    Share
  13. [...] Bluetooth and Wi-Fi are becoming more prominent — and have the benefit of cheaper chips. In video, UWB has conceded to Wi-Fi and specialized standards such as Wireless HD and WHDI. Those left on the playing field are quick to point out that UWB still [...]

    Share
  14. [...] support of the two consumer electronics giants gives a boost not only to SiBEAM but to the WirelessHD standard, which uses the 60GHz spectrum to wirelessly beam HD video in the home. It’s just one of many [...]

    Share
  15. [...] wireless technology, which is just one of the standards competing for dominance in the emerging wireless HD market. UWB works best with a direct line of sight between the transmitter and the receiver. Gefen says [...]

    Share
  16. [...] one standard competing for to be the wireless HD transmission flavor of choice. Competitors include WirelessHD and Wi-Fi [...]

    Share
  17. [...] struggling with different ways to make sure it can be delivered reliably around the home. There are wireless solutions, such as Wi-Fi, WHDI and Wireless HD, and wired solutions, such as HomePlug, MoCA, HomePNA, and the up and coming G.hn standard [...]

    Share
  18. [...] companies like Amimon, SiBeam and even large chipmakers such as Atheros and Intel are backing a variety of wireless high-definition video standards. Amimon’s WHDI standard can traverse the whole house, making multiroom DVR delivered [...]

    Share
  19. [...] If there’s one thing I hate, it’s clutter. That’s why I love the idea of wireless HD products, which allow you to transmit high-definition content without a mess of unsightly wires. And, now [...]
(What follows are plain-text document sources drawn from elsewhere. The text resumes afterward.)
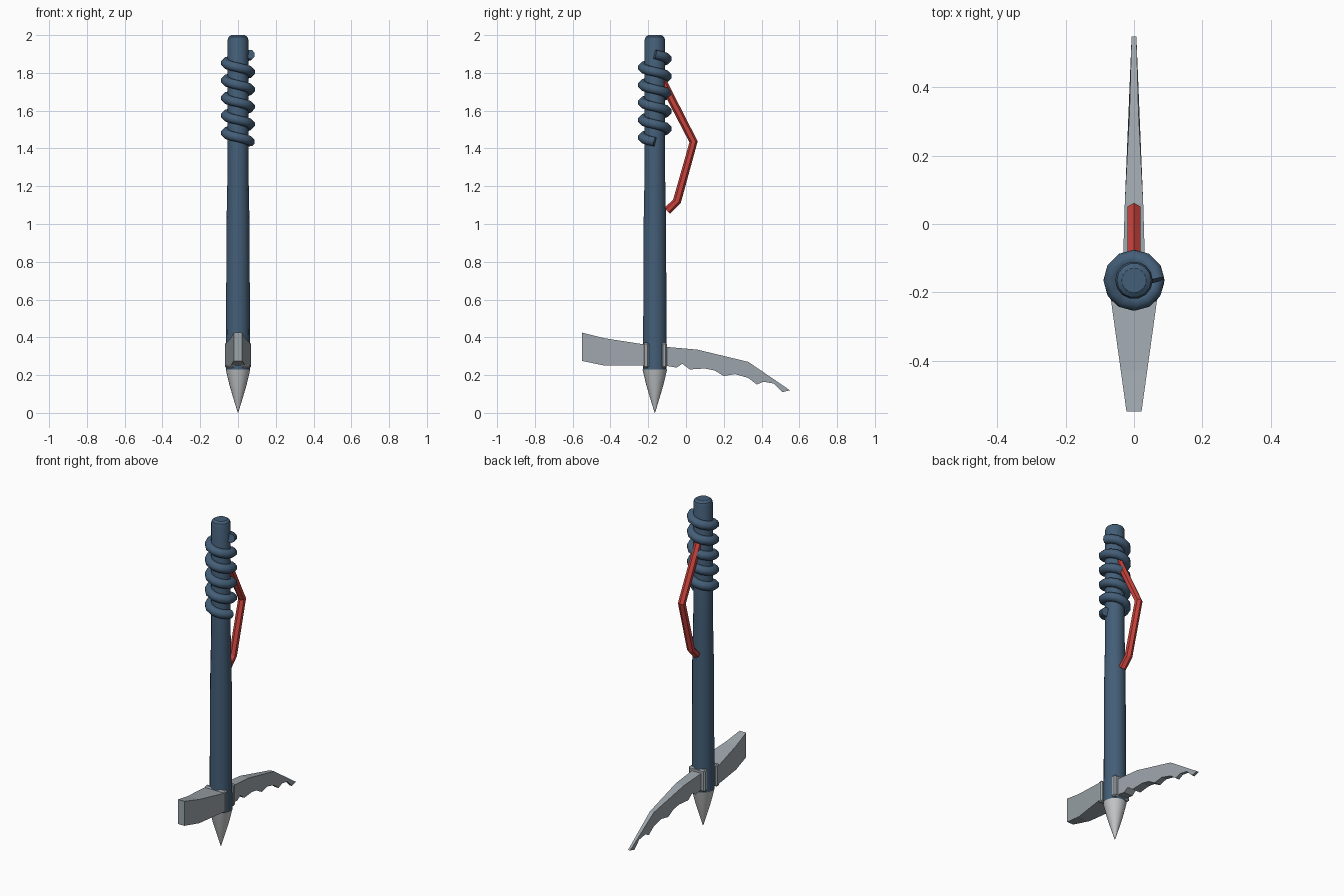
import bpy, bmesh, math
from mathutils import Vector

if "Cube" in bpy.data.objects:
    bpy.data.objects.remove(bpy.data.objects["Cube"])

CY = -0.165  # shaft axis


def material(name, rgb):
    m = bpy.data.materials.new(name)
    m.diffuse_color = (*rgb, 1)
    m.use_nodes = True
    m.node_tree.nodes["Principled BSDF"].inputs["Base Color"].default_value = m.diffuse_color
    return m


BLUE = material("slate blue", (0.057, 0.112, 0.185))
STEEL = material("steel grey", (0.34, 0.38, 0.41))
TIP = material("pale steel", (0.55, 0.56, 0.57))
RED = material("red", (0.58, 0.055, 0.045))


def finish(bm, name, mat, smooth=None):
    bmesh.ops.recalc_face_normals(bm, faces=bm.faces[:])
    me = bpy.data.meshes.new(name)
    bm.to_mesh(me)
    bm.free()
    me.materials.append(mat)
    ob = bpy.data.objects.new(name, me)
    bpy.context.collection.objects.link(ob)
    if smooth:
        bpy.ops.object.select_all(action='DESELECT')
        ob.select_set(True)
        bpy.context.view_layer.objects.active = ob
        bpy.ops.object.shade_smooth_by_angle(angle=math.radians(smooth))
    return ob


def skin(bm, rings):
    """Bridge equal rings of points and cap both ends."""
    rows = [[bm.verts.new(p) for p in r] for r in rings]
    n = len(rows[0])
    for a, b in zip(rows, rows[1:]):
        for i in range(n):
            j = (i + 1) % n
            bm.faces.new((a[i], a[j], b[j], b[i]))
    bm.faces.new(rows[0])
    bm.faces.new(rows[-1])


def lathe(name, profile, sides, mat, smooth):
    bm = bmesh.new()
    ang = [math.tau * i / sides for i in range(sides)]
    skin(bm, [[(r * math.cos(a), CY + r * math.sin(a), z) for a in ang] for r, z in profile])
    return finish(bm, name, mat, smooth)


def tube(name, path, radius, sides, mat, smooth, ref):
    """Sweep a round section along a path; ref gives the side direction at each point."""
    bm = bmesh.new()
    rings = []
    for k, p in enumerate(path):
        t = (path[min(k + 1, len(path) - 1)] - path[max(k - 1, 0)]).normalized()
        u = ref(p)
        u = (u - t * u.dot(t)).normalized()
        v = t.cross(u)
        rings.append([p + radius * (u * math.cos(a) + v * math.sin(a))
                      for a in (math.tau * (i + 0.5) / sides for i in range(sides))])
    skin(bm, rings)
    return finish(bm, name, mat, smooth)


def blade(name, outline, width):
    """Side outline in (y, z), thickness varying along y."""
    bm = bmesh.new()
    skin(bm, [[(s * width(y), y, z) for y, z in outline] for s in (-1, 1)])
    return finish(bm, name, STEEL)


def lerp_table(table):
    def f(y):
        for (y0, w0), (y1, w1) in zip(table, table[1:]):
            if y <= y1:
                return w0 + (w1 - w0) * (y - y0) / (y1 - y0)
        return table[-1][1]
    return f


# Tapered shaft with a rounded butt, and the ground spike
lathe("shaft", [(0.064, 0.23), (0.061, 1.0), (0.055, 1.3), (0.055, 1.975),
                (0.050, 1.99), (0.036, 2.0)], 14, BLUE, 35)
lathe("spike", [(0.001, 0.0), (0.024, 0.075), (0.046, 0.15), (0.065, 0.23)], 16, TIP, 40)

# Grip cord wound five turns around the handle
turns, steps = 5, 12
cord = []
for i in range(turns * steps + 1):
    a = math.tau * i / steps
    cord.append(Vector((0.065 * math.cos(a), CY + 0.065 * math.sin(a),
                        1.898 - 0.463 * i / (turns * steps))))
tube("grip_cord", cord, 0.026, 8, BLUE, 50, lambda p: Vector((p.x, p.y - CY, 0)))

# Red hand loop behind the handle
loop = [Vector((0, y, z)) for y, z in
        ((-0.125, 1.755), (0.04, 1.435), (-0.048, 1.12), (-0.10, 1.07))]
tube("hand_loop", loop, 0.022, 6, RED, None, lambda p: Vector((1, 0, 0)))

# Adze, widening toward the shaft
blade("adze", [(-0.55, 0.425), (-0.43, 0.395), (-0.205, 0.36),
               (-0.205, 0.25), (-0.43, 0.25), (-0.55, 0.275)],
      lerp_table([(-0.55, 0.022), (-0.205, 0.07)]))

# Toothed pick, thinning toward the point
blade("pick", [(-0.11, 0.35), (0.06, 0.335), (0.33, 0.27), (0.55, 0.12), (0.51, 0.11),
               (0.465, 0.155), (0.41, 0.165), (0.375, 0.15), (0.33, 0.185), (0.26, 0.205),
               (0.20, 0.195), (0.15, 0.225), (0.10, 0.235), (0.02, 0.23), (-0.02, 0.26),
               (-0.05, 0.24), (-0.11, 0.25)],
      lerp_table([(-0.11, 0.032), (0.06, 0.027), (0.33, 0.013), (0.55, 0.007)]))

# Bevelled mounting plates either side of the shaft
for name, y, half in (("front_plate", -0.212, 0.07), ("back_plate", -0.116, 0.055)):
    bm = bmesh.new()
    bmesh.ops.create_cube(bm, size=1)
    for v in bm.verts:
        v.co = (v.co.x * 2 * half, y + v.co.y * 0.03, 0.305 + v.co.z * 0.135)
    bmesh.ops.bevel(bm, geom=bm.edges[:], offset=0.008, segments=1, affect='EDGES')
    finish(bm, name, STEEL)
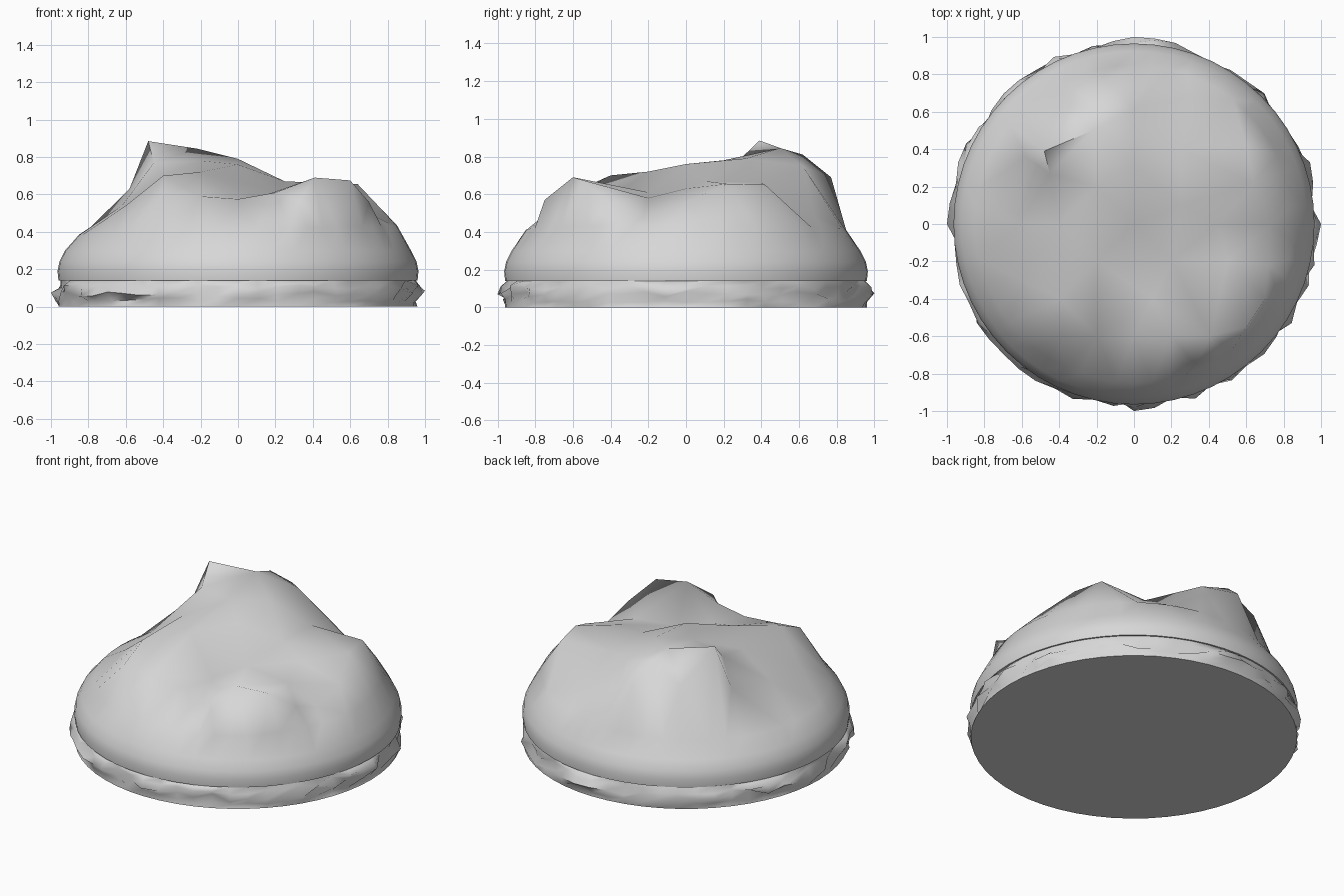
import bpy, bmesh, math, random
from mathutils import Vector
from mathutils.geometry import delaunay_2d_cdt

cube = bpy.data.objects.get("Cube")
if cube:
    bpy.data.objects.remove(cube)

SIDES = 56
random.seed(4)

grey = bpy.data.materials.new("light_grey")
grey.use_nodes = True
colour = (0.68, 0.68, 0.68, 1)
grey.diffuse_color = colour
grey.node_tree.nodes["Principled BSDF"].inputs["Base Color"].default_value = colour


def ring(radius, height):
    """Circle of points; radius and height are functions of the angle."""
    points = []
    for i in range(SIDES):
        angle = math.tau * i / SIDES
        r = radius(angle)
        points.append(Vector((r * math.cos(angle), r * math.sin(angle), height(angle))))
    return points


def bridge(bm, lower, upper):
    for i in range(SIDES):
        j = (i + 1) % SIDES
        bm.faces.new((lower[i], lower[j], upper[j], upper[i]))


def finish(bm, name, angle):
    bmesh.ops.recalc_face_normals(bm, faces=bm.faces[:])
    mesh = bpy.data.meshes.new(name)
    bm.to_mesh(mesh)
    bm.free()
    mesh.materials.append(grey)
    obj = bpy.data.objects.new(name, mesh)
    bpy.context.collection.objects.link(obj)
    bpy.ops.object.select_all(action="DESELECT")
    obj.select_set(True)
    bpy.context.view_layer.objects.active = obj
    bpy.ops.object.shade_smooth_by_angle(angle=math.radians(angle))


# Dome: hills and hollows of the sagging top
hills = [
    (-.48, .39, .885), (-.22, .5, .845), (-.2, .62, .81), (0, .62, .75), (-.15, .77, .69),
    (-.4, .62, .7), (.3, .68, .49), (-.58, .36, .63), (-.45, .27, .77), (-.62, 0, .54),
    (-.6, -.3, .54), (-.4, -.6, .61), (-.4, -.4, .7), (-.4, 0, .7), (-.2, -.2, .72),
    (-.2, .2, .78), (0, 0, .76), (0, .32, .79), (0, -.6, .575), (.2, -.6, .61),
    (-.2, -.6, .59), (.1, -.4, .58), (.2, -.2, .61), (.25, .1, .67), (.25, .4, .66),
    (.41, -.6, .69), (.6, -.55, .675), (.33, -.75, .57), (.5, -.2, .58), (.7, -.4, .56),
    (.72, -.22, .49), (.45, 0, .63), (.64, .22, .655), (.6, .42, .65), (.73, 0, .56),
]
shoulder = ring(lambda a: .85, lambda a: .41 + .025 * math.cos(a))
points = [Vector(p) for p in hills] + shoulder
result = delaunay_2d_cdt([p.to_2d() for p in points], [], [], 0, 1e-5)
bm = bmesh.new()
verts = [bm.verts.new((v.x, v.y, points[source[0]].z))
         for v, source in zip(result[0], result[3])]
for face in result[2]:
    bm.faces.new([verts[i] for i in face])
first = len(hills)
upper = [None] * SIDES
for vert, source in zip(verts, result[3]):
    if source[0] >= first:
        upper[source[0] - first] = vert
# Rounded rim below the shoulder
for r, z in ((.925, .3), (.955, .24), (.965, .19), (.96, .14)):
    lower = [bm.verts.new(p) for p in ring(lambda a: r, lambda a: z)]
    bridge(bm, lower, upper)
    upper = lower
bm.faces.new(upper)
finish(bm, "dome", 70)

# Base: flat disc with a crumpled ruffle around its edge
bm = bmesh.new()
lower = [bm.verts.new(p) for p in ring(lambda a: .96, lambda a: 0)]
bm.faces.new(lower)
for r, z, wobble, lift in ((.96, .035, .02, .012), (.965, .07, .033, .015),
                           (.96, .105, .03, .012), (.95, .14, 0, 0)):
    row = ring(lambda a: r + random.uniform(-wobble, wobble),
               lambda a: z + random.uniform(-lift, lift))
    upper = [bm.verts.new(p) for p in row]
    if lift == .015:
        # Four folds reach the full width
        for i in range(0, SIDES, SIDES // 4):
            upper[i].co.xy = upper[i].co.xy.normalized()
    bridge(bm, lower, upper)
    lower = upper
bm.faces.new(lower)
finish(bm, "ruffled_base", 60)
    Share
  20. [...] the fastest Wi-Fi out today. The WiGig Alliance, which includes Intel and Atheros as members, is one of several groups attempting to using unlicensed spectrum to transmit HD video without wires. The WiGig Alliance is [...]

    Share

Comments have been disabled for this post